Hugs and kisses,

Me

1

Kick me, baby, one more time!

Today, I am a proud mama! Last night, I was watching American Idol with my mother, lying on my back with my palm on the bump just below my bellybutton. ¬†Candice Glover was singing a song by The Cure, and my Tiny Dancer must have loved her voice, because I felt the teensiest little ‘thump’ on my hand!¬†Twice! So of course, I promptly freaked out, and grabbed my mom’s hand, and she felt it, too. ¬†By then, I was in tears, and my heart was racing, because in one single moment I realized that all of the mood swings, and breakouts, and morning sickness, and looking like I’ve eaten one too many cheeseburgers, and the constant fear that I will lose this one, too –¬†it was worth it.¬†There is, in fact, a baby in there, and it’s strong enough to kick my belly!

No, my fear won’t go away until I have a living, breathing,¬†healthy baby in my arms. In fact, as all of this was going on, I had to push the thought out of my mind that maybe Baby is allergic to the peanuts in my Peanut Buster Parfait. ¬†But, as I’ve learned, God has His hand in everything. ¬†It’s out of my hands and, thankfully, into those of One much more competent than I. ¬†All I can do is love my child with everything that I am. ¬†And pray.
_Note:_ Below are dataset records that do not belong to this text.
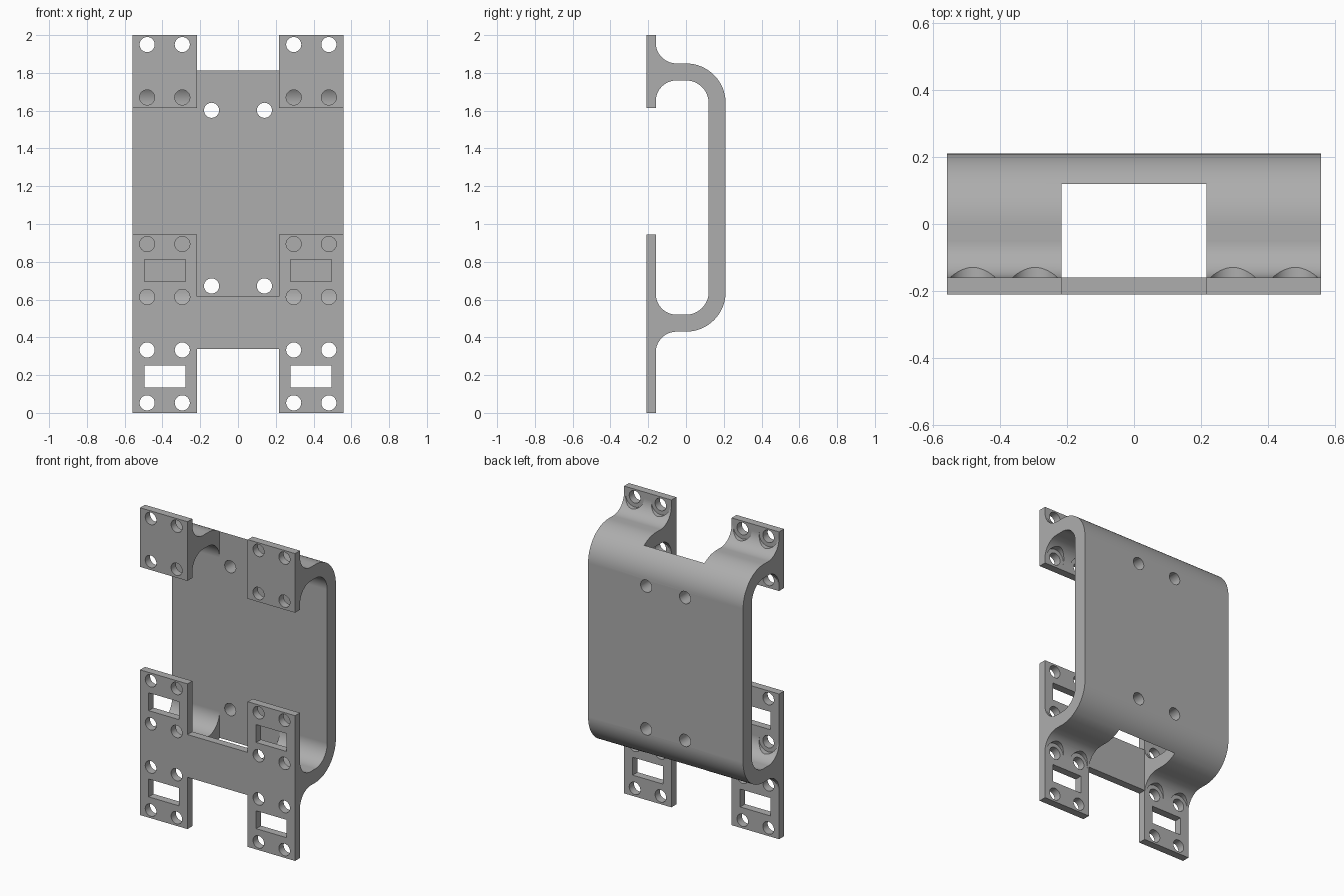
import bpy, bmesh, math
from mathutils import Matrix, Vector

if "Cube" in bpy.data.objects:
    bpy.data.objects.remove(bpy.data.objects["Cube"], do_unlink=True)

W, GAP = 0.558, 0.217             # half width, half width of the middle notch
FRONT, PLATE, SHEET = -0.21, -0.16, 0.12
TOP, BOTTOM = 1.64, 0.64          # centres of the big bends
BAR = (0.337, 0.615)              # crossbar heights


def make_object(name, bm):
    bmesh.ops.recalc_face_normals(bm, faces=bm.faces)
    mesh = bpy.data.meshes.new(name)
    bm.to_mesh(mesh)
    bm.free()
    obj = bpy.data.objects.new(name, mesh)
    bpy.context.collection.objects.link(obj)
    return obj


def extrude_profile(name, points, half):
    """Extrude a (y, z) outline along x."""
    bm = bmesh.new()
    face = bm.faces.new([bm.verts.new((-half, y, z)) for y, z in points])
    new = bmesh.ops.extrude_face_region(bm, geom=[face])["geom"]
    verts = [v for v in new if isinstance(v, bmesh.types.BMVert)]
    bmesh.ops.translate(bm, verts=verts, vec=(2 * half, 0, 0))
    return make_object(name, bm)


def arc(y, z, r, a, b, steps=16):
    angles = [math.radians(a + (b - a) * i / steps) for i in range(steps + 1)]
    return [(y + r * math.cos(t), z + r * math.sin(t)) for t in angles]


def add_cylinder(bm, x, z, r, y0, y1):
    m = Matrix.Translation((x, (y0 + y1) / 2, z)) @ Matrix.Rotation(math.pi / 2, 4, "X")
    bmesh.ops.create_cone(bm, cap_ends=True, segments=40, radius1=r, radius2=r,
                          depth=y1 - y0, matrix=m)


def add_box(bm, lo, hi):
    lo, hi = Vector(lo), Vector(hi)
    m = Matrix.Translation((lo + hi) / 2) @ Matrix.Diagonal((*(hi - lo), 1))
    bmesh.ops.create_cube(bm, size=1, matrix=m)


def cut(target, cutter):
    cutter.hide_render = True
    mod = target.modifiers.new("cut", "BOOLEAN")
    mod.operation, mod.solver, mod.object = "DIFFERENCE", "EXACT", cutter
    bpy.context.view_layer.objects.active = target
    bpy.ops.object.modifier_apply(modifier=mod.name)
    bpy.data.objects.remove(cutter, do_unlink=True)


# Bracket body: mounting plates joined by a C-shaped sheet
F = 0.11
outline = (
    [(FRONT, 0), (PLATE, 0)]
    + arc(-0.05, 0.32, F, 180, 90) + arc(0, BOTTOM, 0.21, -90, 0)
    + arc(0, TOP, 0.21, 0, 90) + arc(-0.05, 1.96, F, 270, 180)
    + [(PLATE, 2), (FRONT, 2), (FRONT, 1.615), (PLATE, 1.615)]
    + arc(-0.05, 1.65, F, 180, 90) + arc(0, TOP, SHEET, 90, 0)
    + arc(0, BOTTOM, SHEET, 0, -90) + arc(-0.05, 0.63, F, 270, 180)
    + [(PLATE, 0.945), (FRONT, 0.945)]
)
bracket = extrude_profile("mounting_bracket", outline, W)

# Middle notch, leaving the crossbar and the back sheet
notch = [(-0.3, -0.1), (SHEET, -0.1), (SHEET, 2.1), (-0.3, 2.1),
         (-0.3, BAR[1]), (PLATE, BAR[1]), (PLATE, BAR[0]), (-0.3, BAR[0])]
cut(bracket, extrude_profile("notch_cutter", notch, GAP))

# Screw head recesses in the fillets
columns = [s * x for s in (-1, 1) for x in (0.295, 0.481)]
fillet_rows = (0.333, 0.614, 1.67, 1.95)
bm = bmesh.new()
for x in columns:
    for z in fillet_rows:
        add_cylinder(bm, x, z, 0.066, PLATE, -0.04)
cut(bracket, make_object("recess_cutter", bm))

# Screw holes and rectangular windows
bm = bmesh.new()
for x in columns:
    for z in fillet_rows + (0.053, 0.894):
        add_cylinder(bm, x, z, 0.04, -0.3, -0.1)
for s in (-1, 1):
    for z in (0.672, 1.602):
        add_cylinder(bm, s * 0.14, z, 0.04, 0.05, 0.3)
    for z in (0.193, 0.754):
        x = s * 0.387
        add_box(bm, (x - 0.109, -0.3, z - 0.058), (x + 0.109, -0.1, z + 0.058))
cut(bracket, make_object("hole_cutter", bm))

# Grey material
grey = bpy.data.materials.new("grey")
grey.use_nodes = True
colour = (0.42, 0.42, 0.42, 1)
grey.diffuse_color = colour
grey.node_tree.nodes["Principled BSDF"].inputs["Base Color"].default_value = colour
bracket.data.materials.clear()
bracket.data.materials.append(grey)
for p in bracket.data.polygons:
    p.material_index = 0

# Smooth bends with crisp edges
bpy.ops.object.select_all(action="DESELECT")
bracket.select_set(True)
bpy.context.view_layer.objects.active = bracket
bpy.ops.object.shade_smooth_by_angle(angle=math.radians(25))
weighted = bracket.modifiers.new("weighted_normals", "WEIGHTED_NORMAL")
weighted.keep_sharp = True
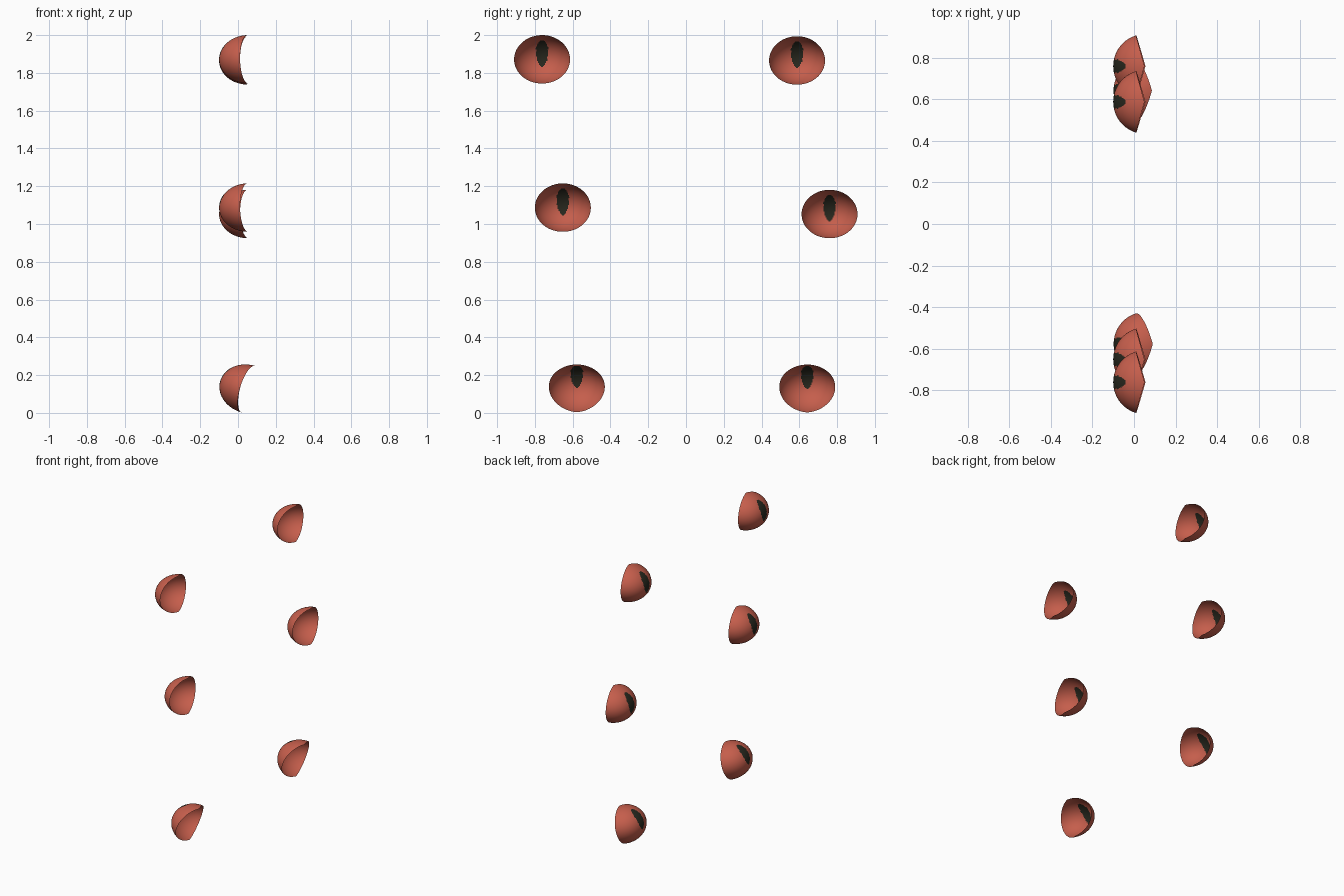
import bpy, bmesh, math
from mathutils import Matrix

cube = bpy.data.objects.get("Cube")
if cube:
    bpy.data.objects.remove(cube, do_unlink=True)


def make_material(name, rgb):
    mat = bpy.data.materials.new(name)
    mat.use_nodes = True
    color = (*rgb, 1.0)
    mat.diffuse_color = color
    bsdf = mat.node_tree.nodes["Principled BSDF"]
    bsdf.inputs["Base Color"].default_value = color
    bsdf.inputs["Roughness"].default_value = 0.8
    return mat


RED = make_material("coral_red", (0.56, 0.112, 0.072))
DARK = make_material("pupil_black", (0.021, 0.021, 0.013))

# Open eye shell: wedge of an ellipsoid whose poles point up and down
RADII = (0.153, 0.154, 0.128)
HALF_SPREAD = math.radians(74)
STEPS = 72


def eye_shell(name, center, tilt):
    bm = bmesh.new()
    bmesh.ops.create_grid(bm, x_segments=STEPS, y_segments=STEPS, size=1)
    for v in bm.verts:
        lon, lat = v.co.x * HALF_SPREAD, v.co.y * math.pi / 2
        v.co = (-RADII[0] * math.cos(lat) * math.cos(lon),
                -RADII[1] * math.cos(lat) * math.sin(lon),
                RADII[2] * math.sin(lat))
    bmesh.ops.remove_doubles(bm, verts=bm.verts, dist=1e-5)
    bmesh.ops.recalc_face_normals(bm, faces=bm.faces)
    # Outward is toward -x
    if sum(f.normal.x * f.calc_area() for f in bm.faces) > 0:
        bmesh.ops.reverse_faces(bm, faces=bm.faces)

    # Upright slit pupil, narrower toward the bottom
    for f in bm.faces:
        c = f.calc_center_median()
        h = (c.z - 0.032) / 0.07
        width = 0.032 + 0.006 * h
        f.material_index = int((c.y / width) ** 2 + h * h < 1)
        f.smooth = True

    mesh = bpy.data.meshes.new(name)
    bm.to_mesh(mesh)
    bm.free()
    mesh.materials.append(RED)
    mesh.materials.append(DARK)
    obj = bpy.data.objects.new(name, mesh)
    obj.matrix_world = (Matrix.Translation(center)
                        @ Matrix.Rotation(math.radians(tilt), 4, 'Y'))
    bpy.context.collection.objects.link(obj)


# Three loose pairs, the lowest pair looking upward: y, z, tilt
EYES = {
    "upper_front_eye": (-0.762, 1.872, -1),
    "upper_back_eye": (0.588, 1.866, -1),
    "middle_front_eye": (-0.652, 1.087, -1),
    "middle_back_eye": (0.760, 1.053, -1),
    "lower_front_eye": (-0.578, 0.126, 17),
    "lower_back_eye": (0.642, 0.126, 15),
}
for eye_name, (y, z, tilt) in EYES.items():
    eye_shell(eye_name, (0.053, y, z), tilt)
…And maybe lay off the Peanut Buster Parfaits.

Parting words of wisdom: Storms have a way of teaching what nothing else can.